Chapter Four — Say Yes to Everything! This chapter is devoted to the creative process: how we write, how we dither, how we deal with blocks, and much more. In this chapter we also explore the question of whether writing can be taught at all. Still more patterns emerge around the matter of this creative process. As different as we may all be, the processes that writers use to get from blank page to finished work are remarkably similar, with distinct stages. Much of success in writing seems to depend on trusting this process and letting it work for you, and in this chapter we discuss this at length.
Chapter Five — Light the Torches, Get the Monster! About our first year in Iowa City, our experiences in workshops classes, our fears and doubts, and what we learned about writing and about ourselves as writers. We formed friendships that first year, some that have lasted to the present day, some that lasted a week or two, if that. In this chapter, we also explore the role of community in a writer’s life, and how for most of us the real workshop was conducted in discussions with our colleagues over beers at the Mill or one of Iowa City’s other fine watering holes. Of course, these alliances became rather strained as we all began to compete for a limited number of assistantships and fellowships for the next year….

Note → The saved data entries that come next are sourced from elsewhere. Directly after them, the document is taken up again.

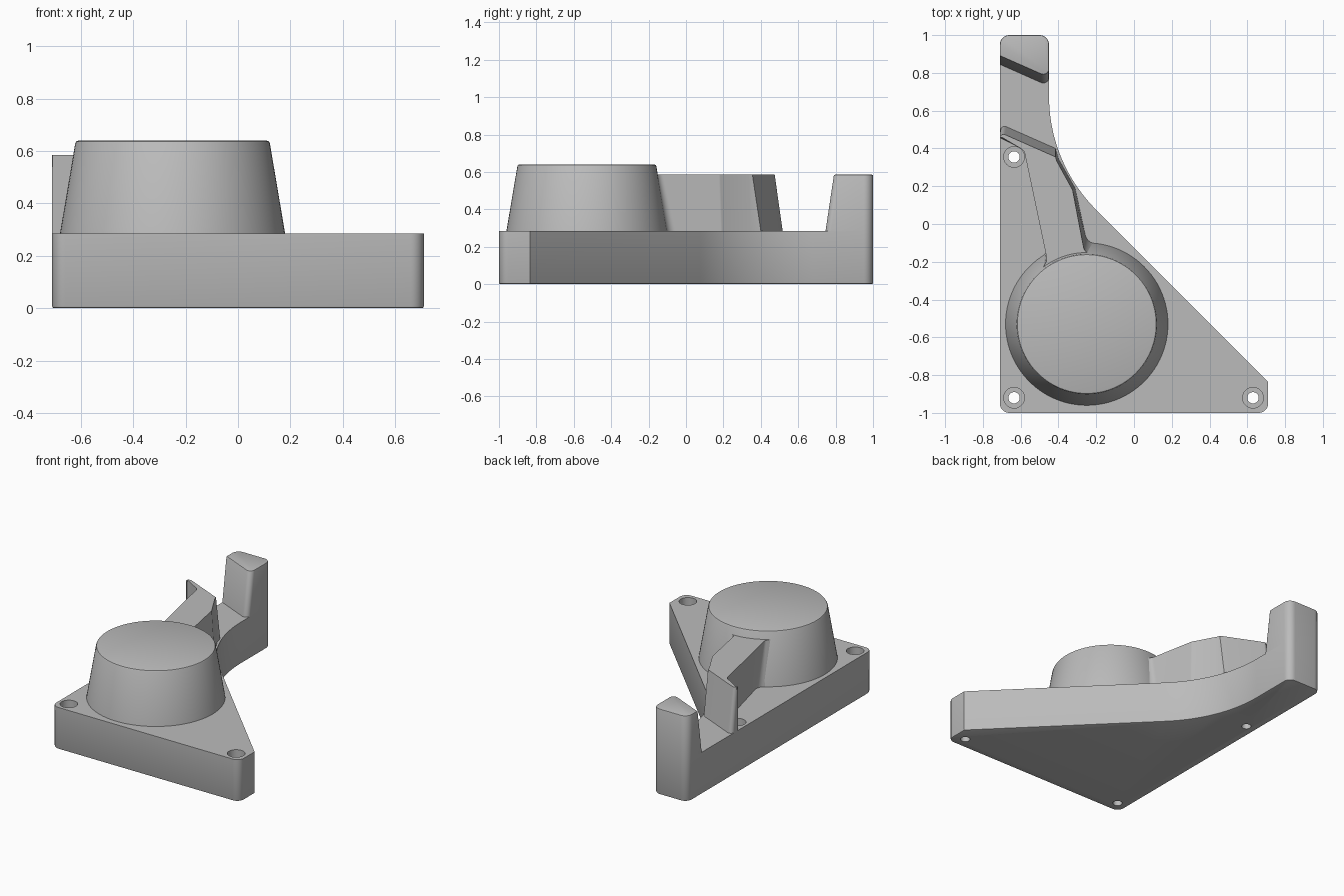
import bpy, bmesh, math
from mathutils import Vector

old = bpy.data.objects.get("Cube")
if old:
    bpy.data.objects.remove(old)

grey = bpy.data.materials.new("plain_grey")
grey.use_nodes = True
colour = (0.5, 0.5, 0.5, 1)
grey.diffuse_color = colour
grey.node_tree.nodes["Principled BSDF"].inputs["Base Color"].default_value = colour

DECK, LEDGE, CROWN = 0.285, 0.585, 0.64


def rounded(corners):
    """Outline from (x, y, radius) corners, each radius swept as an arc."""
    out = []
    for i, (x, y, r) in enumerate(corners):
        p = Vector((x, y))
        if r == 0:
            out.append(p)
            continue
        a = (Vector(corners[i - 1][:2]) - p).normalized()
        b = (Vector(corners[(i + 1) % len(corners)][:2]) - p).normalized()
        half = a.angle(b) / 2
        centre = p + (a + b).normalized() * (r / math.sin(half))
        start = p + a * (r / math.tan(half)) - centre
        turn = math.pi - 2 * half
        if start.x * a.y - start.y * a.x > 0:
            turn = -turn
        steps = 24 if r > 0.5 else 8
        for k in range(steps + 1):
            t = turn * k / steps
            c, s = math.cos(t), math.sin(t)
            out.append(centre + Vector((start.x * c - start.y * s, start.x * s + start.y * c)))
    return out


def circle(x, y, r, n=64):
    return [Vector((x + r * math.cos(2 * math.pi * k / n), y + r * math.sin(2 * math.pi * k / n)))
            for k in range(n)]


def loft(name, low, high, z0, z1, soft_z=None, soft=0.008):
    """Solid between two outlines; the rim at soft_z gets a small round."""
    bm = bmesh.new()
    lo = [bm.verts.new((p.x, p.y, z0)) for p in low]
    hi = [bm.verts.new((p.x, p.y, z1)) for p in high]
    bm.faces.new(lo[::-1])
    bm.faces.new(hi)
    n = len(lo)
    for i in range(n):
        j = (i + 1) % n
        bm.faces.new((lo[i], lo[j], hi[j], hi[i]))
    bmesh.ops.recalc_face_normals(bm, faces=bm.faces)
    if soft_z is not None:
        rim = [e for e in bm.edges if all(abs(v.co.z - soft_z) < 1e-5 for v in e.verts)]
        bmesh.ops.bevel(bm, geom=rim, offset=soft, segments=2, profile=0.5, affect='EDGES')
    mesh = bpy.data.meshes.new(name)
    bm.to_mesh(mesh)
    bm.free()
    obj = bpy.data.objects.new(name, mesh)
    bpy.context.collection.objects.link(obj)
    mesh.materials.append(grey)
    return obj


def activate(obj):
    bpy.ops.object.select_all(action='DESELECT')
    obj.select_set(True)
    bpy.context.view_layer.objects.active = obj


# Base plate with a swept inner edge
outline = rounded([(-0.71, -1, 0.05), (0.71, -1, 0.05), (0.71, -0.835, 0),
                   (-0.45, 0.325, 0.85), (-0.45, 1, 0.05), (-0.71, 1, 0.05)])
plate = loft("base_plate", outline, outline, 0, DECK, soft_z=0)

# Counterbored screw holes
for x, y in ((-0.635, 0.355), (-0.635, -0.92), (0.63, -0.92)):
    for r, z0 in ((0.03, -0.1), (0.055, 0.14)):
        ring = circle(x, y, r, 32)
        cutter = loft("hole_cutter", ring, ring, z0, 0.4)
        cutter.hide_render = True
        mod = plate.modifiers.new("hole", 'BOOLEAN')
        mod.operation = 'DIFFERENCE'
        mod.solver = 'EXACT'
        mod.object = cutter
        activate(plate)
        bpy.ops.object.modifier_apply(modifier=mod.name)
        bpy.data.objects.remove(cutter)

# Tapered round boss
boss = loft("round_boss", circle(-0.25, -0.53, 0.43, 96), circle(-0.25, -0.53, 0.37, 96),
            DECK, CROWN, soft_z=CROWN, soft=0.01)

# Arm from the boss, flared at its root and ending in a slanted wall
arm_low = rounded([(-0.4, -0.4, 0), (-0.2, -0.4, 0), (-0.17, -0.112, 0), (-0.25, -0.095, 0.06),
                   (-0.312, 0.19, 0.03), (-0.4, 0.345, 0), (-0.415, 0.4, 0), (-0.71, 0.53, 0.025),
                   (-0.71, 0.455, 0), (-0.575, 0.395, 0.04), (-0.445, -0.135, 0.06), (-0.528, -0.21, 0)])
arm_high = rounded([(-0.4, -0.4, 0), (-0.2, -0.4, 0), (-0.19, -0.165, 0), (-0.262, -0.15, 0.04),
                    (-0.325, 0.18, 0.03), (-0.41, 0.335, 0), (-0.415, 0.355, 0), (-0.71, 0.485, 0.02),
                    (-0.71, 0.465, 0), (-0.582, 0.39, 0.04), (-0.46, -0.19, 0.04), (-0.49, -0.25, 0)])
arm = loft("arm", arm_low, arm_high, DECK, LEDGE)

# Upright block at the far end, with a sloped inner face
def block_outline(left_y, right_y):
    return rounded([(-0.71, left_y, 0), (-0.45, right_y, 0.03), (-0.45, 1, 0.05), (-0.71, 1, 0.05)])

block = loft("end_block", block_outline(0.845, 0.73), block_outline(0.89, 0.775),
             DECK, LEDGE, soft_z=LEDGE, soft=0.006)

for obj in (plate, boss, arm, block):
    activate(obj)
    bpy.ops.object.shade_smooth_by_angle(angle=math.radians(30))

Chapter Six — The Craft Thing. Here we focus on the second year. Aid decisions having been made, we lick our wounds, toughen up a bit, and settle down to write. In this chapter we also consider more closely the “workshop method” and how the Workshop prepared us, or didn’t, for the cold, cruel world “out there.” We also discuss the “workshop culture” in more depth. Contrary to the Workshop’s reputation as a cut-throat haven for careerists, most of us recall an overall sense of collegiality at work there. Writers need to be a part of a community to thrive, and what Iowa may have provided above all was that community.
Chapter Seven — Heartbreak and Mono. The cold, cruel world at last. In this chapter, we explore how we survived those first tough years after Iowa. Separated from a community that had sustained us for two years or more, suddenly we’re on our own. This can be the most difficult time in a young writer’s career. We discuss strategies for sticking with it, and how some of us made the decision to move on. That said, while a handful of us did give up writing at least for a time to pursue careers in law, business, technology, and other realms, every one of us is back at it.